Less than a handful of human deaths have been tied in the medical literature to the pharmacological effects of LSD, and none of these deaths have been unquestionably attributable to LSD's actions. The clearest case was documented by Fysh et al. in 1985; however, they fail to explain the circumstances of the death, only discussing the toxicological assessment, casting some doubt that the only explanation for the death was LSD.
Estimates of lethal doses of LSD are higher than 10 mg (10,000 ug) administered orally, more than 100 times a normal moderate dose of LSD (100 ug). The administration of this amount would require the ingestion of more than 200 units of street blotter, which typically contain about 50 ug of LSD (as of late 2010). LSD has been used by tens of millions of people over the last 50 years and has been administered to tens of thousands of patients in psychotherapeutic settings (mostly prior to 1960).
Some suicides have been tied to the use of LSD, though it is difficult to positively link an individual's choice to take their own life with their past use of LSD. In general, LSD is not reported to substantially increase the risk of suicide and those who do commit suicide after taking LSD are likely to have suffered from pre-existing suicidal tendencies.
Some deaths have been associated with inebriated or combative behavior while under the influence of LSD, including falling or jumping from a height or dying after being beaten by police.
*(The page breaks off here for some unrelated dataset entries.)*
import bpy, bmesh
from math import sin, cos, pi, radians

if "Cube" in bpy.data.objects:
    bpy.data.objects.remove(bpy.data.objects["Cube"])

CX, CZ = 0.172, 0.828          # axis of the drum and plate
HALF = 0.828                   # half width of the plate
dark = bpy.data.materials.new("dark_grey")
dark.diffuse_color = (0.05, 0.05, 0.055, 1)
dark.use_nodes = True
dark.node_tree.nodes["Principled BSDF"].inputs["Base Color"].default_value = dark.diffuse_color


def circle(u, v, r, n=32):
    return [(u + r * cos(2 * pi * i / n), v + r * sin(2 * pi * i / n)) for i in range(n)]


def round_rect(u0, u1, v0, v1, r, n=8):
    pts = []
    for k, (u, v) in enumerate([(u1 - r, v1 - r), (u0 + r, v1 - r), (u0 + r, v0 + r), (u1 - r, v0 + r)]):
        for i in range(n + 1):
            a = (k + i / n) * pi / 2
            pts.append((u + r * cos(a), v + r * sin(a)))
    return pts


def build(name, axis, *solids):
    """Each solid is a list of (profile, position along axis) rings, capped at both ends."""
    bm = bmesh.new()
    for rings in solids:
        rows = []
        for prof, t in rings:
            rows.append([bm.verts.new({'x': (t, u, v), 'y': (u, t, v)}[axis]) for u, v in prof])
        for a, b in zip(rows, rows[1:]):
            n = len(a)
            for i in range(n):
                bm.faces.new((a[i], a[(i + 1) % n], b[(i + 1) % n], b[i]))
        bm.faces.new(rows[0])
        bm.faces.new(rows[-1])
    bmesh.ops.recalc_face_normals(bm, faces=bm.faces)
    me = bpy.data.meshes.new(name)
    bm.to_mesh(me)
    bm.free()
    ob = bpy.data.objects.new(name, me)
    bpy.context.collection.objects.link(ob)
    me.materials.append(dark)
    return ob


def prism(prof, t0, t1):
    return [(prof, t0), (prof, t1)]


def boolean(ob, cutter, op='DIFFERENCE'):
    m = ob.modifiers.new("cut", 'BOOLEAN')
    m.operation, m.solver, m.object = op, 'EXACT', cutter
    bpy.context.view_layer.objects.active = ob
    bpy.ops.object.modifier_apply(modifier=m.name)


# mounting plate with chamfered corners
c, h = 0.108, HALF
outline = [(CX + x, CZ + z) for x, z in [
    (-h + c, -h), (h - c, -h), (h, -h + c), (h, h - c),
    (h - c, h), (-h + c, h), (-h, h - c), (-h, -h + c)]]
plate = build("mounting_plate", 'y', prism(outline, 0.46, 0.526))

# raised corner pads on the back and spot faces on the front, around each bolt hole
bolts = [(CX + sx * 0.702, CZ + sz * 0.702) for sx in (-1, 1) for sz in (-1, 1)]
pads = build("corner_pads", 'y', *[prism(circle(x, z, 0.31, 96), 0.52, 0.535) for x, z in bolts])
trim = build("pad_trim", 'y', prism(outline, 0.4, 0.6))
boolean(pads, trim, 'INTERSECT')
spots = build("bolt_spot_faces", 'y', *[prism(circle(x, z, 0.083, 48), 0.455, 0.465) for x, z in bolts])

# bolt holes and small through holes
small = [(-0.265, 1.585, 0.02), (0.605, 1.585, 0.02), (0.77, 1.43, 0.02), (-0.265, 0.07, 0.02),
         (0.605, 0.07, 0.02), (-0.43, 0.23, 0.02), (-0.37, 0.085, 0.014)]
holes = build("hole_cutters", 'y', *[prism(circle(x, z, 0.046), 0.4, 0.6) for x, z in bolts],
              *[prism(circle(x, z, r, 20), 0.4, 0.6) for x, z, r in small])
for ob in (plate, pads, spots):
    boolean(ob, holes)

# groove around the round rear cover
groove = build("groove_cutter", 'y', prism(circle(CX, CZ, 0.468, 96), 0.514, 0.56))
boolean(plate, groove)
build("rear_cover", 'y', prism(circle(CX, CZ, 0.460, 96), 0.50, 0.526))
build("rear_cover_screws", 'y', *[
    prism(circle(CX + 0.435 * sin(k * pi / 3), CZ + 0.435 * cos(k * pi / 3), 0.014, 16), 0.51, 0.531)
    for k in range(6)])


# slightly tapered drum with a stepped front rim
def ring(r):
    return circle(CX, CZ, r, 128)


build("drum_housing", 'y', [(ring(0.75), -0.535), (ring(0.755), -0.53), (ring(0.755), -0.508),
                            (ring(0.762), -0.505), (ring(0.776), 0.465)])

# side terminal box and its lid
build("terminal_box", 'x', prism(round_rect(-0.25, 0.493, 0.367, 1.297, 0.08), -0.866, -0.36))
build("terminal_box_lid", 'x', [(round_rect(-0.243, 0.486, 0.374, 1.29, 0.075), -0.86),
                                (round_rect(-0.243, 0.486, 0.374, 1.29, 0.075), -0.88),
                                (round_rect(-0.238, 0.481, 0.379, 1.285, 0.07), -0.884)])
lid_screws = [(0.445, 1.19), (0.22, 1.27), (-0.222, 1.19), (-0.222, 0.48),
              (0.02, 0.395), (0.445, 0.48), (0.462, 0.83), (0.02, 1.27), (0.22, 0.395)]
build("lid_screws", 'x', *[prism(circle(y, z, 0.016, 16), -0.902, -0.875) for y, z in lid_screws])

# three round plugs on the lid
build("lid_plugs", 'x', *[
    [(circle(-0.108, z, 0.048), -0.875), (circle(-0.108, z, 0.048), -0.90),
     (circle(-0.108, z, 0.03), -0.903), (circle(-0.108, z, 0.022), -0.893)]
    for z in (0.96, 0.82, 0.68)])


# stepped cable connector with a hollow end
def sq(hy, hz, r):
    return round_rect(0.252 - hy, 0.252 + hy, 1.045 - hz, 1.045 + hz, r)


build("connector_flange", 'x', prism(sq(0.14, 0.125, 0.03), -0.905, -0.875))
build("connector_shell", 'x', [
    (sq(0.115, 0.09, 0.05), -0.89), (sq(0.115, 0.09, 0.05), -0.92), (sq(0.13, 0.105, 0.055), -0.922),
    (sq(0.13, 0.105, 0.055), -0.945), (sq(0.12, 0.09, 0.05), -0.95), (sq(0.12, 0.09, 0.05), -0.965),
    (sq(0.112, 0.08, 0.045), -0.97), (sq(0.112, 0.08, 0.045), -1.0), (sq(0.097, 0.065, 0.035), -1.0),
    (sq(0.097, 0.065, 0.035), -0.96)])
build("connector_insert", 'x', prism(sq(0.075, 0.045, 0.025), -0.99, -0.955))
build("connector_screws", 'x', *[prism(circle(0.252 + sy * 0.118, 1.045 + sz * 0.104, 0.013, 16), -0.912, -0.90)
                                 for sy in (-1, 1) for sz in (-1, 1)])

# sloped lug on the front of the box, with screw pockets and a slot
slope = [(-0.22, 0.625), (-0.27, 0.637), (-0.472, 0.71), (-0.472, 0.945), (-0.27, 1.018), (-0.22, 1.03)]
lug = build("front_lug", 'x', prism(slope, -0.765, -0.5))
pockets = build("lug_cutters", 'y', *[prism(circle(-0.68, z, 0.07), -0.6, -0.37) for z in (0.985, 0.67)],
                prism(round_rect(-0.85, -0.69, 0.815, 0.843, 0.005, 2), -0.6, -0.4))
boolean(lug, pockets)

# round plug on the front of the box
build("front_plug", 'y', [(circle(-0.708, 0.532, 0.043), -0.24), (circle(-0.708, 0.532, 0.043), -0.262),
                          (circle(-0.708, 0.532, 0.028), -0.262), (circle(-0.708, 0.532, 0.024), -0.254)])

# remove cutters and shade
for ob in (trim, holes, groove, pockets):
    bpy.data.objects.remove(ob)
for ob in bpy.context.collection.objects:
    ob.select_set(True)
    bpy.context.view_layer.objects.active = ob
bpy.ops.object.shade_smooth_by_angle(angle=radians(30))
Because the numbers of fatalities associated with LSD are so low, it is difficult to determine the risk of death associated with LSD. Erowid estimates that the risk of death from taking LSD is probably less than one death per million LSD use sessions, with risk of death higher among those predisposed to suicide and among those without a sober sitter present to help avoid accidents or fights.